BENNETT: Look, I'm not in the negotiation team.

I will just say that, one way or another, IDF is ready, like a spring coiled and ready to attack on the southern part and dismantle Hamas. We have to end this war without Hamas existing anymore.

KEILAR: But it sounds like, as you're talking about the timeline here, the expectation is get as many women and children hostages out, but resume the war before negotiating to get male hostages out. Is that correct?

BENNETT: I -- again, I'm not in government right now, so I can tell you what I think we're doing and what we need to be doing.

But I'm saying it's a matter of one day here or there where we're going to resume the attack.

KEILAR: As Israel is considering this -- because one day here or there before resuming attacks in Gaza obviously would not allow for getting out these male hostages.

There are so many. And, obviously, so many hostages have gotten out. But there are more hostages left. They're predominantly male. As that is considered by Israel, is this idea of what Israel would have to exchange, which would be male Palestinian prisoners and detainees, many of whom may have been convicted for extremely violent offenses, including murder, that that calculation is that that is a military disadvantage so great that it doesn't make sense to do that right now?

BENNETT: Yes, that's what's unbalanced.

What I would say is the following. The reason Hamas came to the table now to begin with is because of the war and our attacks on Hamas on the northern part of Gaza. We put them under enough pressure, and the IDF successfully operated for a few weeks, and it brought Hamas to a point where they said, stop. Stop the war. Let's pause the war, and we will hand out the hostages.

I think the best way to get more hostages out is actually to resume the pressure.

KEILAR: You're also facing -- Israel has also been facing pressure from families of hostages, which is the pressure on the other side of this.

What do you say to those families who say, let's prioritize getting those hostages out? So many women and children have come out, leaving their spouses, leaving their fathers behind in Gaza.

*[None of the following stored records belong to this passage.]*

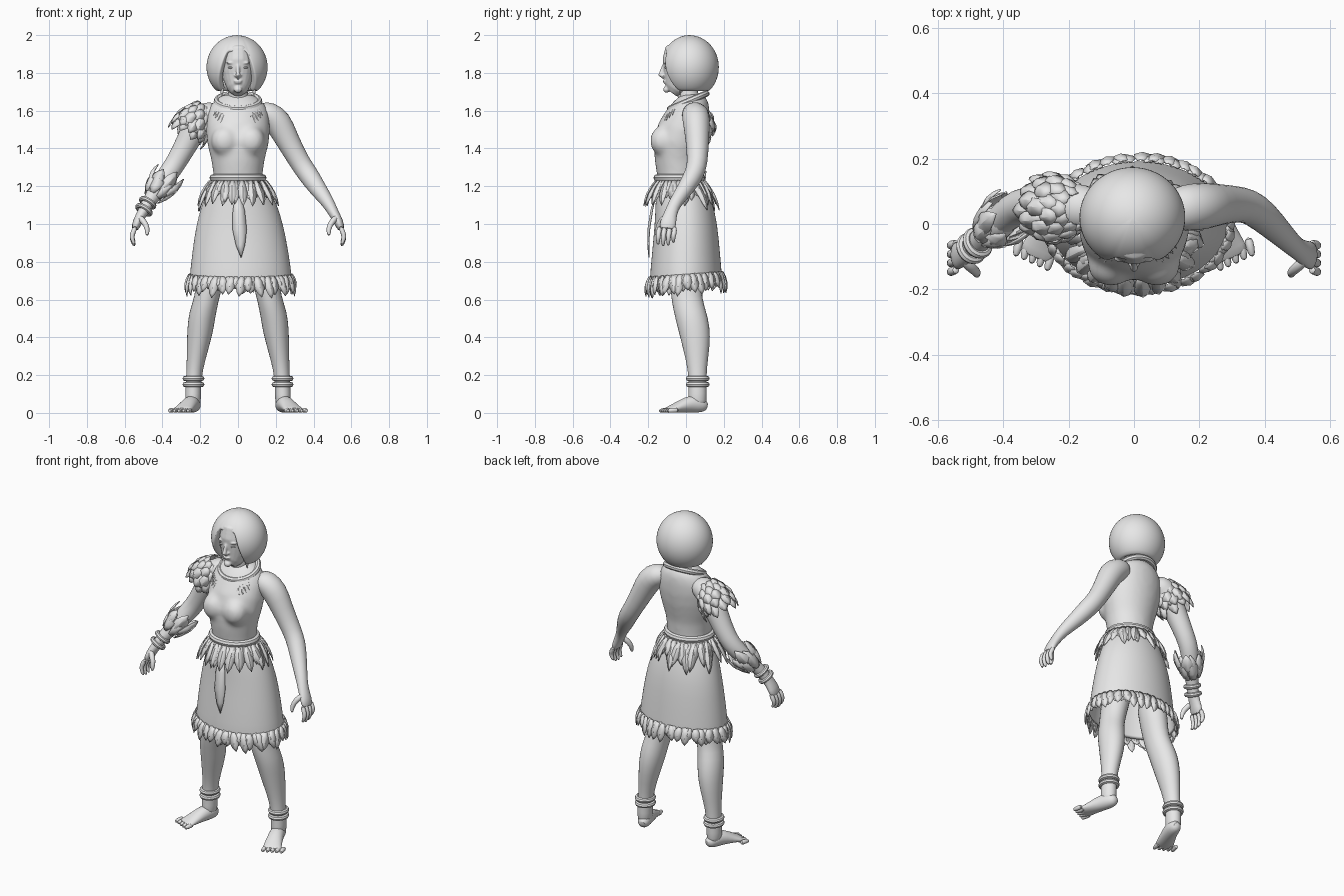
import bpy, bmesh, math, random
from mathutils import Vector, Matrix

random.seed(4)
if "Cube" in bpy.data.objects:
    bpy.data.objects.remove(bpy.data.objects["Cube"])

clay = bpy.data.materials.new("plain grey")
clay.use_nodes = True
GREY = (0.8, 0.8, 0.8, 1)
clay.diffuse_color = GREY
clay.node_tree.nodes["Principled BSDF"].inputs["Base Color"].default_value = GREY
Y, Z = Vector((0, 1, 0)), Vector((0, 0, 1))


def finish(bm, name, subsurf=0, voxel=0, relax=8, thick=0, angle=60):
    """Turn a bmesh into a smooth shaded object with modifiers."""
    bmesh.ops.recalc_face_normals(bm, faces=bm.faces)
    mesh = bpy.data.meshes.new(name)
    bm.to_mesh(mesh)
    bm.free()
    ob = bpy.data.objects.new(name, mesh)
    bpy.context.collection.objects.link(ob)
    mesh.materials.append(clay)
    if voxel:
        m = ob.modifiers.new("blend", 'REMESH')
        m.mode, m.voxel_size, m.use_smooth_shade = 'VOXEL', voxel, True
        ob.modifiers.new("relax", 'SMOOTH').iterations = relax
    if thick:
        m = ob.modifiers.new("thickness", 'SOLIDIFY')
        m.thickness, m.offset = thick, -1
    if subsurf:
        ob.modifiers.new("rounding", 'SUBSURF').levels = subsurf
    bpy.ops.object.select_all(action='DESELECT')
    ob.select_set(True)
    bpy.context.view_layer.objects.active = ob
    bpy.ops.object.shade_smooth_by_angle(angle=math.radians(angle))


def tube(bm, rings, side=1, sides=12, ref=Y, caps=True):
    """Loft ellipses (x, y, z, ru, rv) along a path; side=-1 mirrors it."""
    pts = [Vector((side * r[0], r[1], r[2])) for r in rings]
    loops = []
    for i, r in enumerate(rings):
        t = (pts[min(i + 1, len(pts) - 1)] - pts[max(i - 1, 0)]).normalized()
        u = ref.cross(t).normalized()
        v = t.cross(u)
        ru, rv = r[3], r[-1]
        loops.append([bm.verts.new(pts[i] + u * ru * math.cos(a) + v * rv * math.sin(a))
                      for a in (2 * math.pi * k / sides for k in range(sides))])
    for a, b in zip(loops, loops[1:]):
        for k in range(sides):
            bm.faces.new((a[k], a[k - 1], b[k - 1], b[k]))
    if caps:
        bm.faces.new(loops[0])
        bm.faces.new(loops[-1][::-1])


def ball(bm, centre, size):
    m = Matrix.Translation(centre) @ Matrix.Diagonal((*size, 1))
    bmesh.ops.create_uvsphere(bm, u_segments=16, v_segments=10, radius=1, matrix=m)


def band(name, centre, ru, rv, r, axis=Z):
    """A rounded hoop around an axis."""
    bpy.ops.mesh.primitive_torus_add(major_segments=32, minor_segments=8, major_radius=1, minor_radius=0.1)
    ob = bpy.context.object
    ob.name = name
    for v in ob.data.vertices:
        d = Vector((v.co.x, v.co.y, 0)).normalized()
        off = (v.co - d) * 10 * r
        v.co = Vector((d.x * ru, d.y * rv, 0)) + off
    ob.matrix_world = Matrix.Translation(centre) @ Z.rotation_difference(axis).to_matrix().to_4x4()
    ob.data.materials.append(clay)
    bpy.ops.object.shade_smooth_by_angle()


def feather(bm, base, direction, normal, length, width):
    """A pointed leaf with a slightly raised quill."""
    d = direction.normalized()
    s = d.cross(normal).normalized()
    n = s.cross(d)
    rows = []
    for t, w in ((0, .4), (.25, .85), (.55, 1), (.8, .65), (1, .04)):
        c = base + d * length * t + n * width * .22 * math.sin(t * 2.6)
        rows.append([bm.verts.new(c - s * w * width / 2), bm.verts.new(c + n * width * .14 * w),
                     bm.verts.new(c + s * w * width / 2)])
    for a, b in zip(rows, rows[1:]):
        for k in (0, 1):
            bm.faces.new((a[k], a[k + 1], b[k + 1], b[k]))


# Sleeveless top
bm = bmesh.new()
tube(bm, [(0, -.03, 1.18, .135, .11), (0, -.035, 1.26, .13, .118), (0, -.04, 1.34, .142, .127),
          (0, -.034, 1.43, .164, .138), (0, -.015, 1.5, .17, .135), (0, .012, 1.57, .166, .118),
          (0, .028, 1.62, .152, .1), (0, .035, 1.655, .122, .085), (0, .035, 1.685, .08, .06)], sides=24)
for s in (1, -1):
    ball(bm, (s * .07, -.122, 1.44), (.074, .07, .08))
finish(bm, "sleeveless_top", voxel=.012, relax=16)

# Neck
bm = bmesh.new()
tube(bm, [(0, .03, 1.58, .08, .07), (0, .02, 1.65, .06, .06), (0, 0, 1.72, .05, .055), (0, 0, 1.8, .05, .055)])
finish(bm, "neck", subsurf=1)

# Head, with brow, nose, lips, chin and ears blended in
bm = bmesh.new()
tube(bm, [(0, -.075, 1.695, .032, .032), (0, -.06, 1.715, .055, .06), (0, -.04, 1.75, .072, .08),
          (0, -.025, 1.8, .084, .095), (0, -.02, 1.86, .086, .105), (0, -.01, 1.92, .078, .1),
          (0, 0, 1.96, .04, .05)], sides=20)
tube(bm, [(0, -.116, 1.84, .009, .01), (0, -.126, 1.81, .01, .013), (0, -.135, 1.79, .013, .013),
          (0, -.118, 1.777, .011, .01)])
ball(bm, (0, -.103, 1.712), (.022, .018, .018))
ball(bm, (0, -.114, 1.757), (.024, .01, .005))
ball(bm, (0, -.11, 1.747), (.02, .01, .005))
for s in (1, -1):
    ball(bm, (s * .038, -.104, 1.853), (.026, .016, .006))
    ball(bm, (s * .013, -.12, 1.785), (.007, .01, .006))
    ball(bm, (s * .085, -.02, 1.79), (.01, .02, .03))
finish(bm, "head", voxel=.005, relax=5)
for s, label in ((1, "left"), (-1, "right")):
    bm = bmesh.new()
    ball(bm, (s * .037, -.101, 1.828), (.016, .013, .007))
    finish(bm, label + "_eye")
    bm = bmesh.new()
    feather(bm, Vector((s * .085, -.03, 1.75)), -Z, -Y, .07, .02)
    finish(bm, label + "_earring", thick=.006)

# Rounded hair: each column falls from the crown to a rim that opens at the face
bm = bmesh.new()
COLS, STEPS = 64, 12
grid = []
for c in range(COLS):
    a = 2 * math.pi * c / COLS
    f = min(1, max(0, (min(a, 2 * math.pi - a) - .42) / .53))
    rim = math.radians(60 + 83 * f ** .7)
    col = []
    for k in range(1, STEPS + 1):
        p = rim * k / STEPS
        col.append(bm.verts.new((.163 * math.sin(a) * math.sin(p) - .005, .02 - .155 * math.cos(a) * math.sin(p),
                                 1.83 + .17 * math.cos(p))))
    grid.append(col)
crown = bm.verts.new((-.005, .02, 2))
for c in range(COLS):
    a, b = grid[c - 1], grid[c]
    bm.faces.new((crown, a[0], b[0]))
    for k in range(STEPS - 1):
        bm.faces.new((a[k], a[k + 1], b[k + 1], b[k]))
finish(bm, "hair", thick=.04, subsurf=1)

# Arms, hands, legs, feet and anklets on both sides
for s, label in ((1, "left"), (-1, "right")):
    bm = bmesh.new()
    tube(bm, [(.1, .04, 1.6, .05, .06), (.16, .05, 1.585, .072, .075), (.215, .055, 1.54, .077, .074),
              (.258, .06, 1.45, .064, .064), (.33, .062, 1.32, .055, .055), (.37, .045, 1.265, .056, .054),
              (.42, 0, 1.19, .048, .046), (.48, -.06, 1.11, .034, .034), (.505, -.08, 1.06, .028, .034),
              (.535, -.095, 1.01, .025, .044), (.548, -.1, .965, .02, .046)], s, 14)
    finish(bm, label + "_arm", subsurf=1)
    bm = bmesh.new()
    for k in range(4):
        y, drop = -.14 + k * .027, (.008, 0, .003, .018)[k]
        tube(bm, [(.54, y, .99, .015), (.561, y - .005, .945, .0145), (.562, y - .008, .915 + drop, .013),
                  (.546, y - .008, .88 + drop, .008)], s, 8)
    tube(bm, [(.525, -.11, 1.04, .018), (.495, -.135, 1.01, .018), (.478, -.15, .975, .015),
              (.482, -.158, .935, .009)], s, 8)
    finish(bm, label + "_fingers", subsurf=1)
    bm = bmesh.new()
    tube(bm, [(.11, .01, .9, .09, .1), (.148, .0, .7, .072, .088), (.167, .003, .6, .066, .083),
              (.19, .025, .52, .073, .086), (.2, .045, .44, .071, .086), (.213, .055, .35, .06, .074),
              (.23, .06, .23, .043, .05), (.237, .062, .14, .042, .048), (.238, .06, .06, .045, .052),
              (.24, .06, .03, .03, .04)], s, 14)
    finish(bm, label + "_leg", subsurf=1)
    bm = bmesh.new()
    tube(bm, [(.225, .115, .03, .02, .02), (.23, .085, .042, .04, .042), (.247, .03, .05, .044, .05),
              (.27, -.03, .034, .048, .034), (.292, -.08, .019, .055, .019), (.303, -.105, .014, .054, .013)],
         s, 14, Z)
    for k in range(5):
        x, y = .252 + k * .024, -.118 + k * .011
        tube(bm, [(x, y + .035, .014, .015), (x + .008, y, .014, .015), (x + .015, y - .027, .01, .009)], s, 8, Z)
    finish(bm, label + "_foot", subsurf=1)
    for z in (.15, .182):
        band(label + "_anklet", (s * .236, .062, z), .044, .049, .014)

# Skirt and belt
bm = bmesh.new()
tube(bm, [(.0, -.035, 1.25, .128, .115), (.0, -.025, 1.18, .165, .135), (.005, -.012, 1.1, .2, .152),
          (.008, 0, 1, .23, .166), (.012, 0, .85, .256, .18), (.015, 0, .68, .276, .195)], sides=40, caps=False)
finish(bm, "skirt", subsurf=1, thick=.006)
band("belt", (0, -.035, 1.245), .132, .118, .019)


def fringe(name, centre, rx, ry, rows, count, flare, length, width, dip=0):
    """Overlapping rows of feathers hanging around an ellipse."""
    bm = bmesh.new()
    for row in range(rows):
        for k in range(count):
            a = 2 * math.pi * (k + row / rows + random.uniform(-.2, .2)) / count
            out = Vector((math.cos(a) / rx, math.sin(a) / ry, 0)).normalized()
            base = Vector(centre) + Vector((rx * math.cos(a), ry * math.sin(a), dip * math.sin(a)))
            base += out * .005 * (rows - row)
            side = Z.cross(out) * random.uniform(-.25, .25)
            feather(bm, base, -Z + out * flare + side, out, length * random.uniform(.75, 1.1) * (1 - .2 * row), width)
    finish(bm, name, thick=.004, angle=30)


fringe("waist_feathers", (0, -.03, 1.23), .137, .118, 3, 22, .43, .17, .05)
fringe("hem_feathers", (.014, 0, .735), .264, .186, 2, 36, .1, .11, .052, .014)

# Long feather hanging down the front
bm = bmesh.new()
feather(bm, Vector((.0, -.163, 1.15)), Vector((.05, -.08, -1)), -Y, .33, .075)
finish(bm, "long_front_feather", thick=.004)

# Necklace with a fan of small feathers
band("necklace", (0, .012, 1.65), .112, .104, .017, Vector((0, -.42, 1)))
bm = bmesh.new()
for k in range(-7, 8):
    a = k * .15
    base = Vector((.1 * math.sin(a), .005 - .1 * math.cos(a), 1.65 - .042 * math.cos(a)))
    feather(bm, base, Vector((a * .75, -.5, -1)), Vector((0, -1, .45)), .125 - abs(k) * .007, .019)
finish(bm, "necklace_feathers", thick=.003, angle=30)


def sleeve(name, start, axis, rows, step, radius, swell, count, flare, length, width):
    """Rows of feathers lying along a limb."""
    axis = Vector(axis).normalized()
    u = Y.cross(axis).normalized()
    v = axis.cross(u)
    bm = bmesh.new()
    for row in range(rows):
        for k in range(count):
            a = 2 * math.pi * (k + row * .5 + random.uniform(-.15, .15)) / count
            out = u * math.cos(a) + v * math.sin(a)
            base = Vector(start) + axis * step * row + out * (radius + swell * math.sin(row / rows * 2.6))
            feather(bm, base, axis + out * flare, out, length * random.uniform(.8, 1.15), width)
    finish(bm, name, thick=.005, angle=30)


# Feathered shoulder and forearm cuff on the right arm
sleeve("shoulder_feathers", (-.17, .045, 1.625), (-.55, .02, -.8), 5, .027, .048, .036, 10, .16, .09, .058)
sleeve("cuff_feathers", (-.455, -.03, 1.145), (.55, .42, .72), 2, .03, .045, .008, 7, .14, .135, .066)
bm = bmesh.new()
tube(bm, [(.39, .03, 1.24, .058), (.425, -.005, 1.185, .054), (.465, -.045, 1.13, .043)], -1, 16)
finish(bm, "forearm_cuff", subsurf=1)
for x, y, z in ((-.478, -.058, 1.112), (-.498, -.075, 1.075)):
    band("bracelet", (x, y, z), .038, .038, .013, Vector((.5, .4, .8)).normalized())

BENNETT: I mean, every -- every Israeli for us is a whole world, a whole universe. And we care about everyone.

We also care about potential deaths from future terror attacks that will be conducted by the very terrorists that are released. So it is a balance. I will remind you that Yahya Sinwar himself, the leader of Hamas, was released in a hostage deal about a decade ago, and look at the havoc that and terror that he's done.

So, it's a very complicated equation.

KEILAR: The U.S. and Israel are discussing the possibility of moving civilians in Gaza back north if Israel attacks Southern Gaza when this war resumes, the concern, of course, that Hamas leadership has moved south amid this process.

How do you move people north if 40 -- or how do you have them move north if 40 to 50 percent of the structures there have been damaged? Where do they go? Where do they stay?

BENNETT: It doesn't have to be necessarily to the north.